-- DATA FOR PROCESSING follows --

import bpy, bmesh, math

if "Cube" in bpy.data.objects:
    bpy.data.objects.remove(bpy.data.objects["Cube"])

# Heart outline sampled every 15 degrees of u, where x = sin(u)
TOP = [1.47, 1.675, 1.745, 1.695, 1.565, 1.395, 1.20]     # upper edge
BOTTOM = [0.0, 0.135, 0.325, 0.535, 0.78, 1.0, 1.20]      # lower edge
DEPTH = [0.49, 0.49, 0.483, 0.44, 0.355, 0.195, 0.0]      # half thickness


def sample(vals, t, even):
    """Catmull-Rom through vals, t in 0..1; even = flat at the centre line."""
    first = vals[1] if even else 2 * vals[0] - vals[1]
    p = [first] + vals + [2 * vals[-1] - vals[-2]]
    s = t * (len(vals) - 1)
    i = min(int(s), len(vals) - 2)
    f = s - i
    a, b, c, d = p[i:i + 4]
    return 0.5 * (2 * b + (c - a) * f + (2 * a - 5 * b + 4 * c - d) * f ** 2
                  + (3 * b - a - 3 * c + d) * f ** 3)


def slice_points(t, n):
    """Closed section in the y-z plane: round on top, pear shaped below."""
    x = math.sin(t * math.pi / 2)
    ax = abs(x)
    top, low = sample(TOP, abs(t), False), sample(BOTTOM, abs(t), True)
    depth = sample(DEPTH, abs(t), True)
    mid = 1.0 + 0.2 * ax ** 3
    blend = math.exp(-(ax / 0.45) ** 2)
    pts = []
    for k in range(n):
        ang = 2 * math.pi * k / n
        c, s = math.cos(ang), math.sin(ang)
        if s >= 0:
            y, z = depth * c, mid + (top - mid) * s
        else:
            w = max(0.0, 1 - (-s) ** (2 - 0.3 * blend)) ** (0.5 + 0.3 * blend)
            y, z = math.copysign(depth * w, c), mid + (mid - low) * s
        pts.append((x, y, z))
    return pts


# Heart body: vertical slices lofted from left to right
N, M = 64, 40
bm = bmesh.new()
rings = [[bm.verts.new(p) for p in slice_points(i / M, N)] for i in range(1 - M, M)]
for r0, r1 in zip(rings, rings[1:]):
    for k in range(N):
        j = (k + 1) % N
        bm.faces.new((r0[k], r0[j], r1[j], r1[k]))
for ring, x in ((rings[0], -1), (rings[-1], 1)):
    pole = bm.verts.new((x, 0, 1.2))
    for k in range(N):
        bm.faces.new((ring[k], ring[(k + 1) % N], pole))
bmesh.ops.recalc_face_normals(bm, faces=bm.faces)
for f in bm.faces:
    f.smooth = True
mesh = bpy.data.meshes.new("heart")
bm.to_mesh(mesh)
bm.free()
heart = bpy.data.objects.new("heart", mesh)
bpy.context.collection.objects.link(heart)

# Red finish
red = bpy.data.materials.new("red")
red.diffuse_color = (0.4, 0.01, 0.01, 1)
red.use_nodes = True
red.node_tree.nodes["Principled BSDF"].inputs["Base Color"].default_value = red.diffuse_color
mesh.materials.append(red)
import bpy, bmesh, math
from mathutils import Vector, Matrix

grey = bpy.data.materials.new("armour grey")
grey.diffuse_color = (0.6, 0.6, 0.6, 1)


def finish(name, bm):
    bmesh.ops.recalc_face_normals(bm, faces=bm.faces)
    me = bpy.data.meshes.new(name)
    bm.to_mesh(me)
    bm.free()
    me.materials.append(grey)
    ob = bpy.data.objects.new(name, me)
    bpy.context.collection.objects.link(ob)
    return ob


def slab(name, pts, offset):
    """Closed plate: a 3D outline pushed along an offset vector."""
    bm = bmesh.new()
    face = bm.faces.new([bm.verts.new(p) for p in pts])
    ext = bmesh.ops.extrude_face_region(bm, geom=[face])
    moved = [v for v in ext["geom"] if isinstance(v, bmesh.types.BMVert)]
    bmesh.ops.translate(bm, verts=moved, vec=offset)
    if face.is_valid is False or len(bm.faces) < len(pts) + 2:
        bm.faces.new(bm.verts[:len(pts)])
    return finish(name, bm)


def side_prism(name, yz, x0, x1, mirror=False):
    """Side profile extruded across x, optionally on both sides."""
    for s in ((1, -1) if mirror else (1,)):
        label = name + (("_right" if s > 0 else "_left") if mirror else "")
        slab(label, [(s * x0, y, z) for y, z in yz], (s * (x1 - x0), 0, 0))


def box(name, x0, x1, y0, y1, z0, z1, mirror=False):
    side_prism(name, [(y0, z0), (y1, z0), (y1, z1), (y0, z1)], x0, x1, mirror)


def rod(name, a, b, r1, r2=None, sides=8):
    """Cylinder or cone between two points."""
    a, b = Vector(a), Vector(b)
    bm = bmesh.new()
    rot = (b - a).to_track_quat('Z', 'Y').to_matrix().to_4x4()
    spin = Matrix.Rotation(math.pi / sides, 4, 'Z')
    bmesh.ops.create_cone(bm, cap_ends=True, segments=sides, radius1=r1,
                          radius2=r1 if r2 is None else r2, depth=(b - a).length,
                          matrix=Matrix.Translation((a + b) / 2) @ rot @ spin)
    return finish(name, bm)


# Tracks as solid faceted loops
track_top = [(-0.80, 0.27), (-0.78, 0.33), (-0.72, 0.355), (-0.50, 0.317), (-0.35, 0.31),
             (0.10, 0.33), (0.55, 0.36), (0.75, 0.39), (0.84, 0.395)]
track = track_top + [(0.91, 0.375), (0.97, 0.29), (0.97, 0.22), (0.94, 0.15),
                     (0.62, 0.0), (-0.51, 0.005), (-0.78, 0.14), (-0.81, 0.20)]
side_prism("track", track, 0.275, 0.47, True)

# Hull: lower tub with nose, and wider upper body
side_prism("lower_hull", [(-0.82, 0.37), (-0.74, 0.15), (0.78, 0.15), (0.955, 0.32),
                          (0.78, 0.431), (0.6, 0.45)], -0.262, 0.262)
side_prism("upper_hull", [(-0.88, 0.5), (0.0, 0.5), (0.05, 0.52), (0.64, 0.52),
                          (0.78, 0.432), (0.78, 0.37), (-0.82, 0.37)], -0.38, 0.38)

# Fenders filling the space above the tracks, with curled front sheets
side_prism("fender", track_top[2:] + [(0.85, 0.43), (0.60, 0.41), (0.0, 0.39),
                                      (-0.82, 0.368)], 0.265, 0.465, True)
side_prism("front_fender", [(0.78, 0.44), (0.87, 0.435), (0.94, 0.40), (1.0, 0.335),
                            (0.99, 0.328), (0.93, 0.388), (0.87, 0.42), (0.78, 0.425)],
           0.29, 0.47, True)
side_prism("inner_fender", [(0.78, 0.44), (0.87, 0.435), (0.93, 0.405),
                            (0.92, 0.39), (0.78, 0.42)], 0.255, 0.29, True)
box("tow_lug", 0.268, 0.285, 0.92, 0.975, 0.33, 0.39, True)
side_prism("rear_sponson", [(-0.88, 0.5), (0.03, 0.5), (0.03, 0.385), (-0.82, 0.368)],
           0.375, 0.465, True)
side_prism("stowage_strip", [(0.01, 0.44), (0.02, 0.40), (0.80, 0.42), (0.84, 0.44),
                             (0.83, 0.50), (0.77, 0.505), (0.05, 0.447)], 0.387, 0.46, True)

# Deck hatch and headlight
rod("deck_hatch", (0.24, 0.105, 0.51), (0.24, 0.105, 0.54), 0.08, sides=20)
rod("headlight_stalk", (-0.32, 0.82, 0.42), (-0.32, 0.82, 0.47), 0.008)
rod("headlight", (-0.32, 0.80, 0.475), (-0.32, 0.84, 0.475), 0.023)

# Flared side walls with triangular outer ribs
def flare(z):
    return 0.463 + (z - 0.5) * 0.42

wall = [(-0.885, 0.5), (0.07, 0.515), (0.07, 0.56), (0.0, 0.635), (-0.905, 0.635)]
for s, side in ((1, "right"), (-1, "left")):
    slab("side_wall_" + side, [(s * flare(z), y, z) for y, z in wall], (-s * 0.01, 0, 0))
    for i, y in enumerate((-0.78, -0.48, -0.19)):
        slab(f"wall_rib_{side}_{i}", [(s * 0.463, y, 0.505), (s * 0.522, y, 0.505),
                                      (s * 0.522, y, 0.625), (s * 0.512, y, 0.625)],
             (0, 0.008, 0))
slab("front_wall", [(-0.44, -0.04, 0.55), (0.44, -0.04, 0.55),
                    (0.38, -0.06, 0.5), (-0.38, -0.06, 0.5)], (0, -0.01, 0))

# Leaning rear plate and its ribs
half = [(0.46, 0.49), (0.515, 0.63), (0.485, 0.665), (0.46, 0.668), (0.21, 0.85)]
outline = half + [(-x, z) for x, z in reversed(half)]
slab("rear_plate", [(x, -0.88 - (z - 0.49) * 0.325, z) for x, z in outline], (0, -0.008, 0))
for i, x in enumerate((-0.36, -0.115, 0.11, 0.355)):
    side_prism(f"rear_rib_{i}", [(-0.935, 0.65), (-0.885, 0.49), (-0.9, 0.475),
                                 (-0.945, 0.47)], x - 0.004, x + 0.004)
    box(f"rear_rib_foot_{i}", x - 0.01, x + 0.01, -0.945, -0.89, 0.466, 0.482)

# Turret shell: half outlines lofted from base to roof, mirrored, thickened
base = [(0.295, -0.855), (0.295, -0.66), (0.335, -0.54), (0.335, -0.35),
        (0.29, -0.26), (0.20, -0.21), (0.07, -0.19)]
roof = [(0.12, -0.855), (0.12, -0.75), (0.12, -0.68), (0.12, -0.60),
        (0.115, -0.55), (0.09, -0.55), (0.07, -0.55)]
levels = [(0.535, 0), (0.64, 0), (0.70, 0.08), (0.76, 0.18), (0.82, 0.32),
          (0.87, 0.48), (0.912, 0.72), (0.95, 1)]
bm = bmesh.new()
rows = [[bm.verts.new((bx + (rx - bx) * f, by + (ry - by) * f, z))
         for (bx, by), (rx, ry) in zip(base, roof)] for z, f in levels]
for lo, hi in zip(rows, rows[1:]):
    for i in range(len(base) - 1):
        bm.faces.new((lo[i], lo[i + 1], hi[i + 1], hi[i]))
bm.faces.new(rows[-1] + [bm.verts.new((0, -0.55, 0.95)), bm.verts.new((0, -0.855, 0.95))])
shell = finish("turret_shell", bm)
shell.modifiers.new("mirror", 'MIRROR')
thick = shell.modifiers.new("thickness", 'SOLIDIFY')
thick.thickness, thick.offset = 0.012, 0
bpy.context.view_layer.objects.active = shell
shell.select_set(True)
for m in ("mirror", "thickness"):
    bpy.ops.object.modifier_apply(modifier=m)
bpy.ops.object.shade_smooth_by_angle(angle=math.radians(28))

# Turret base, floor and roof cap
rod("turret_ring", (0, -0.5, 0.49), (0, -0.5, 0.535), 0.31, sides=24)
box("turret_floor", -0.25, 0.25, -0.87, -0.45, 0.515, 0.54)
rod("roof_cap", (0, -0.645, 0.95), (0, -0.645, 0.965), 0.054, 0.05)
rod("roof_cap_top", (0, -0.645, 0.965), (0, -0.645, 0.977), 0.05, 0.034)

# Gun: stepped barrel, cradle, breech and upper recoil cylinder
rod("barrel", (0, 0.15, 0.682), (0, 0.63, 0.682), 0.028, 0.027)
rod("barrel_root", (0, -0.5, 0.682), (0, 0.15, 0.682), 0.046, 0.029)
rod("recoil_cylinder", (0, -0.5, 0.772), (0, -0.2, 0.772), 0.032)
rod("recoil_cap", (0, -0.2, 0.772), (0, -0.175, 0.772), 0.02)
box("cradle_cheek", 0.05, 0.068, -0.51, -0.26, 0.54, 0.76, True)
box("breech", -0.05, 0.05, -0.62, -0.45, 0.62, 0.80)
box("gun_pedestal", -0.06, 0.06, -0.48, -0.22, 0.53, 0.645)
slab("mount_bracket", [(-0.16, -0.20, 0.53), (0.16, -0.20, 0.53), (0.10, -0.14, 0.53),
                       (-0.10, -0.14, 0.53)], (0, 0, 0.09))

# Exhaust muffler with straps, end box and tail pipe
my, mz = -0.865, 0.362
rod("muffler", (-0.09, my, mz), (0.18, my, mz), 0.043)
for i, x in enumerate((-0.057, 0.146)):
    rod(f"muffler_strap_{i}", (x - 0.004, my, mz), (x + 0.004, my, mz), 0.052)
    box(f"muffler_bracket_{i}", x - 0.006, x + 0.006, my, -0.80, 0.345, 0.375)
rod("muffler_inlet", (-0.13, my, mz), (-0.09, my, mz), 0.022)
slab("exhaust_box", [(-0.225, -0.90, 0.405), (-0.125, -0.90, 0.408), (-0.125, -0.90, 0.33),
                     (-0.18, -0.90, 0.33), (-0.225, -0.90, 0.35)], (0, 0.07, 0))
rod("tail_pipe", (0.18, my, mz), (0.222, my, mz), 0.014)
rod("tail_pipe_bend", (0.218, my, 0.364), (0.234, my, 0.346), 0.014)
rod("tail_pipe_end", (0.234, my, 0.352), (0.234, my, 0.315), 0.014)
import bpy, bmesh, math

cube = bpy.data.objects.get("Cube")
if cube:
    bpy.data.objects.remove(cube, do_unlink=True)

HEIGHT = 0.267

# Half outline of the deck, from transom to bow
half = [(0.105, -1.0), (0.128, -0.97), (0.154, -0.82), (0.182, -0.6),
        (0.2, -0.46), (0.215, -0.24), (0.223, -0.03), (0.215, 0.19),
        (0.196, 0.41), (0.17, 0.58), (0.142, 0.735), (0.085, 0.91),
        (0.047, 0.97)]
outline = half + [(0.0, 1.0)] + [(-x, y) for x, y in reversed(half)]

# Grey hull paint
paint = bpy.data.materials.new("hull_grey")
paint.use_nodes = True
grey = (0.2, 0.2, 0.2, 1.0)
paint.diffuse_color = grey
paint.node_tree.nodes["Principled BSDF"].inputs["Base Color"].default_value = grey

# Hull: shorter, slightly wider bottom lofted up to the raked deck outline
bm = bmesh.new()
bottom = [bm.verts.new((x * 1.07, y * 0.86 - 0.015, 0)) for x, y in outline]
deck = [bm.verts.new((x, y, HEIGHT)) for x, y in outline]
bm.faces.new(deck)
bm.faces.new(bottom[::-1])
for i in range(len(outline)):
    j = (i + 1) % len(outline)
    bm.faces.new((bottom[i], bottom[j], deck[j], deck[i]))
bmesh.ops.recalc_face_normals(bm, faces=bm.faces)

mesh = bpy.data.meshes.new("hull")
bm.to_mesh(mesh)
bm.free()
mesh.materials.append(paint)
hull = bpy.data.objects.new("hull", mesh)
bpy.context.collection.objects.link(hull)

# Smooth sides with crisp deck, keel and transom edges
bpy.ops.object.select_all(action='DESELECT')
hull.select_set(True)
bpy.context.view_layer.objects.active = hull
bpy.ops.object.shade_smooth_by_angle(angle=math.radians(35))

-- DATA FOR PROCESSING concluded --

» EXERCISE DIRECTIONS: Taking the entries above, print exactly the lines starting at the line with "(0.78, 0.431), (0.6, 0.45)], -0.262, 0.262)" and ending at the line with "0.29, 0.47, True)", both included.

» EXERCISE ANSWER:
                          (0.78, 0.431), (0.6, 0.45)], -0.262, 0.262)
side_prism("upper_hull", [(-0.88, 0.5), (0.0, 0.5), (0.05, 0.52), (0.64, 0.52),
                          (0.78, 0.432), (0.78, 0.37), (-0.82, 0.37)], -0.38, 0.38)

# Fenders filling the space above the tracks, with curled front sheets
side_prism("fender", track_top[2:] + [(0.85, 0.43), (0.60, 0.41), (0.0, 0.39),
                                      (-0.82, 0.368)], 0.265, 0.465, True)
side_prism("front_fender", [(0.78, 0.44), (0.87, 0.435), (0.94, 0.40), (1.0, 0.335),
                            (0.99, 0.328), (0.93, 0.388), (0.87, 0.42), (0.78, 0.425)],
           0.29, 0.47, True)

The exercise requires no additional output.